EXERCISE BRIEF: Begin at the line below that has "# Sheet thickness". Stop after the line that has "ob = bpy.data.objects.new(name, mesh)", repeating each line exactly and leaving out the pictures.

SOURCE MATERIAL:
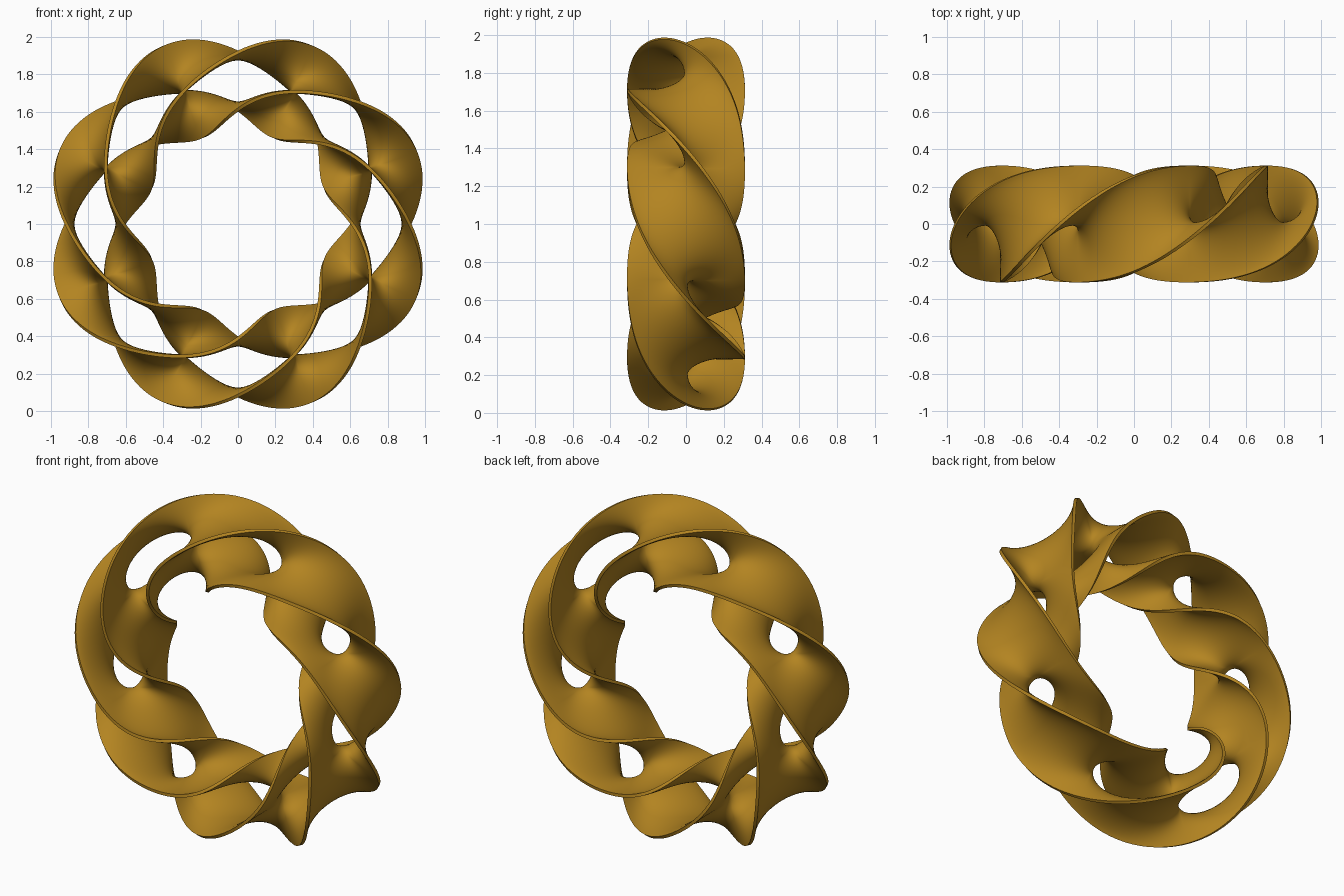
import bpy, bmesh
from math import sin, cos, pi, sqrt, radians

if "Cube" in bpy.data.objects:
    bpy.data.objects.remove(bpy.data.objects["Cube"])

R, A_R, A_Y = 0.765, 0.268, 0.312     # ring radius, wing reach radially and in depth
OPEN = 0.385                          # how far the two sheets separate at each hole
CELLS, NT, NS = 8, 32, 40
THICK = 0.018


def wing_tip(T):
    """Tip of a wing in the ring's cross-section: two full twists per lap."""
    phi = 2 * T + radians(10) * sin(4 * T)
    return A_R * cos(phi), A_Y * sin(phi)


def sheet_point(cell, side, i, j):
    t = sin(pi / 2 * (2 * i / NT - 1))
    q = pi / 8
    a = wing_tip(q * (t - 1) + side * pi / 2)
    b = wing_tip(q * (t + 1) + side * pi / 2)
    # hyperbola between two wings, collapsing to a cross at the cell ends
    d = 2 * j / NS - 1
    c = max(OPEN * sqrt(max(cos(pi * t / 2), 0)), 1e-7)
    w = 1 / (2 * c) - 1
    s = (1 + w * w * d * d) / (1 + sqrt(max(1 + (w * w - 1) * (1 + w * w * d * d), 0)))
    u, v = (s + d) / 2, (s - d) / 2
    r = R + u * a[0] + v * b[0]
    y = u * a[1] + v * b[1]
    th = cell * 2 * pi / CELLS - q * t
    return r * cos(th), y, 1 + r * sin(th)


# Twisted saddle ring: each cell has an outer and an inner sheet around a hole
bm = bmesh.new()
for cell in range(CELLS):
    for side in (0, 1):
        g = [[bm.verts.new(sheet_point(cell, side, i, j)) for j in range(NS + 1)]
             for i in range(NT + 1)]
        for i in range(NT):
            for j in range(NS):
                bm.faces.new((g[i][j], g[i + 1][j], g[i + 1][j + 1], g[i][j + 1]))
bmesh.ops.remove_doubles(bm, verts=bm.verts, dist=1e-5)
bmesh.ops.recalc_face_normals(bm, faces=bm.faces)
mesh = bpy.data.meshes.new("twisted_ring")
bm.to_mesh(mesh)
bm.free()
ring = bpy.data.objects.new("twisted_ring", mesh)
bpy.context.collection.objects.link(ring)

# Sheet thickness
solid = ring.modifiers.new("thickness", 'SOLIDIFY')
solid.thickness = THICK
solid.offset = 0

# Gold finish
gold = bpy.data.materials.new("gold")
gold.diffuse_color = (0.45, 0.23, 0.015, 1)
gold.use_nodes = True
gold.node_tree.nodes["Principled BSDF"].inputs["Base Color"].default_value = gold.diffuse_color
mesh.materials.append(gold)

bpy.context.view_layer.objects.active = ring
ring.select_set(True)
bpy.ops.object.modifier_apply(modifier="thickness")
bpy.ops.object.shade_smooth_by_angle(angle=radians(40))
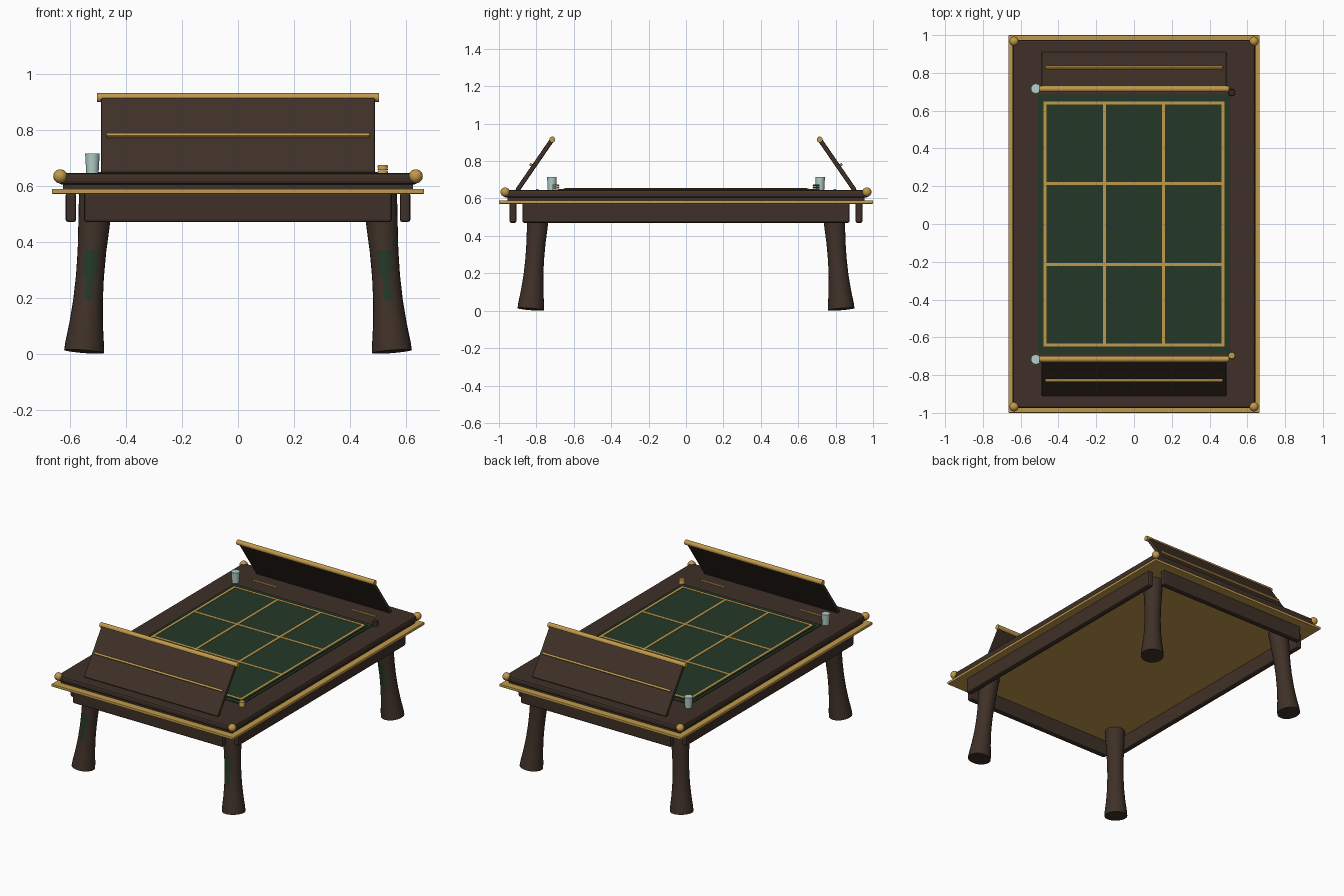
import bpy, bmesh, math
from mathutils import Matrix, Vector

cube = bpy.data.objects.get("Cube")
if cube:
    bpy.data.objects.remove(cube, do_unlink=True)


def material(name, color):
    m = bpy.data.materials.new(name)
    m.use_nodes = True
    rgba = (*color, 1)
    m.diffuse_color = rgba
    m.node_tree.nodes["Principled BSDF"].inputs["Base Color"].default_value = rgba
    return m


WOOD = material("dark_wood", (0.05, 0.03, 0.021))
GOLD = material("brass", (0.53, 0.32, 0.07))
FELT = material("green_felt", (0.017, 0.04, 0.02))
GLASS = material("pale_glass", (0.45, 0.62, 0.59))
CHIP = material("dark_chip", (0.04, 0.02, 0.012))


def finish(name, bm, mats, smooth=False):
    mesh = bpy.data.meshes.new(name)
    bmesh.ops.recalc_face_normals(bm, faces=bm.faces)
    bm.to_mesh(mesh)
    bm.free()
    for m in mats:
        mesh.materials.append(m)
    ob = bpy.data.objects.new(name, mesh)
    bpy.context.collection.objects.link(ob)
    if smooth:
        bpy.ops.object.select_all(action='DESELECT')
        bpy.context.view_layer.objects.active = ob
        ob.select_set(True)
        bpy.ops.object.shade_smooth_by_angle(angle=math.radians(40))
    return ob


def box(name, loc, size, mat, bevel=0, tilt=0):
    bm = bmesh.new()
    bmesh.ops.create_cube(bm, size=1, matrix=Matrix.Diagonal((*size, 1)))
    ob = finish(name, bm, [mat])
    ob.location = loc
    ob.rotation_euler.x = tilt
    if bevel:
        mod = ob.modifiers.new("soft_edges", 'BEVEL')
        mod.width = bevel
        mod.segments = 2
    return ob


def cylinder(name, loc, r1, r2, height, mat, along_x=False):
    bm = bmesh.new()
    bmesh.ops.create_cone(bm, cap_ends=True, segments=24, radius1=r1, radius2=r2, depth=height)
    ob = finish(name, bm, [mat], True)
    ob.location = loc
    if along_x:
        ob.rotation_euler.y = math.pi / 2
    return ob


def leg(name, sx, sy):
    # Flared turned leg, leaning inwards, with a felt inlay on its front
    profile = [(0, .071), (.03, .069), (.1, .06), (.18, .053), (.27, .05),
               (.36, .051), (.47, .057), (.575, .063)]
    n = 24
    bm = bmesh.new()
    rings = [[bm.verts.new((r * math.cos(k * math.tau / n), r * math.sin(k * math.tau / n), z))
              for k in range(n)] for z, r in profile]
    bm.faces.new(rings[0])
    bm.faces.new(rings[-1])
    for lo, hi in zip(rings, rings[1:]):
        for k in range(n):
            j = (k + 1) % n
            f = bm.faces.new((lo[k], lo[j], hi[j], hi[k]))
            c = f.calc_center_median()
            half_width = .01 if c.z < .27 else .022
            if .18 < c.z < .36 and c.y < 0 and abs(c.x) < half_width:
                f.material_index = 1
    ob = finish(name, bm, [WOOD, FELT], True)
    ob.location = (.55 * sx, .83 * sy, .008)
    lean = Vector((-.045 * sx, -.045 * sy, .57))
    ob.rotation_euler = Vector((0, 0, 1)).rotation_difference(lean).to_euler()


# Table top layers
box("brass_trim", (0, 0, .58), (1.33, 2, .018), GOLD, .004)
box("top_underlayer", (0, 0, .598), (1.25, 1.91, .025), WOOD)
box("table_top", (0, 0, .625), (1.285, 1.95, .04), WOOD, .012)

# Felt playing field and its brass grid
box("felt_border", (0, 0, .646), (1.015, 1.37, .008), FELT)
box("felt_field", (0, 0, .65), (.98, 1.31, .008), FELT)
for x in (-.472, -.157, .157, .472):
    box("grid_line_long", (x, 0, .653), (.016, 1.296, .006), GOLD)
for y in (-.64, -.214, .214, .64):
    box("grid_line_cross", (0, y, .653), (.96, .016, .006), GOLD)

names = {-1: "right", 1: "left"}
ends = {-1: "front", 1: "back"}

# Side aprons
for sx in (-1, 1):
    box(names[sx] + "_apron", (.597 * sx, 0, .523), (.038, 1.75, .106), WOOD, .01)

for sy in (-1, 1):
    end = ends[sy]
    box(end + "_apron", (0, .925 * sy, .523), (1.1, .038, .106), WOOD, .01)

    # Raised lid leaning towards the middle, with rod and stripe
    hinge = Vector((0, .903 * sy, .642))
    tip = Vector((0, .715 * sy, .915))
    d = tip - hinge
    tilt = math.atan2(-d.y, d.z)
    out = Vector((0, d.z * sy, abs(d.y))).normalized()
    box(end + "_lid", (hinge + tip) / 2, (.98, .024, d.length), WOOD, .006, tilt)
    box(end + "_lid_stripe", hinge + d * .47 + out * .017, (.94, .016, .014), GOLD, .003, tilt)
    cylinder(end + "_lid_rod", tip, .016, .016, 1.006, GOLD, True)

    # Drinking glass and stack of three pieces
    cylinder(end + "_glass", (-.52, .717 * sy, .68), .022, .026, .072, GLASS)
    for i in range(3):
        cylinder(end + "_stack_piece", (.517, .696 * sy, .65 + i * .01),
                 .019, .017, .009, GOLD if sy < 0 else CHIP)

    for sx in (-1, 1):
        label = end + "_" + names[sx]
        leg(label + "_leg", sx, sy)
        box(label + "_slot_bar", (.36 * sx, .795 * sy, .647), (.18, .014, .006), GOLD)
        bm = bmesh.new()
        bmesh.ops.create_uvsphere(bm, u_segments=20, v_segments=12, radius=.025)
        ball = finish(label + "_corner_ball", bm, [GOLD], True)
        ball.location = (.635 * sx, .967 * sy, .634)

ANSWER SPACE:
# Sheet thickness
solid = ring.modifiers.new("thickness", 'SOLIDIFY')
solid.thickness = THICK
solid.offset = 0

# Gold finish
gold = bpy.data.materials.new("gold")
gold.diffuse_color = (0.45, 0.23, 0.015, 1)
gold.use_nodes = True
gold.node_tree.nodes["Principled BSDF"].inputs["Base Color"].default_value = gold.diffuse_color
mesh.materials.append(gold)

bpy.context.view_layer.objects.active = ring
ring.select_set(True)
bpy.ops.object.modifier_apply(modifier="thickness")
bpy.ops.object.shade_smooth_by_angle(angle=radians(40))
import bpy, bmesh, math
from mathutils import Matrix, Vector

cube = bpy.data.objects.get("Cube")
if cube:
    bpy.data.objects.remove(cube, do_unlink=True)


def material(name, color):
    m = bpy.data.materials.new(name)
    m.use_nodes = True
    rgba = (*color, 1)
    m.diffuse_color = rgba
    m.node_tree.nodes["Principled BSDF"].inputs["Base Color"].default_value = rgba
    return m


WOOD = material("dark_wood", (0.05, 0.03, 0.021))
GOLD = material("brass", (0.53, 0.32, 0.07))
FELT = material("green_felt", (0.017, 0.04, 0.02))
GLASS = material("pale_glass", (0.45, 0.62, 0.59))
CHIP = material("dark_chip", (0.04, 0.02, 0.012))


def finish(name, bm, mats, smooth=False):
    mesh = bpy.data.meshes.new(name)
    bmesh.ops.recalc_face_normals(bm, faces=bm.faces)
    bm.to_mesh(mesh)
    bm.free()
    for m in mats:
        mesh.materials.append(m)
    ob = bpy.data.objects.new(name, mesh)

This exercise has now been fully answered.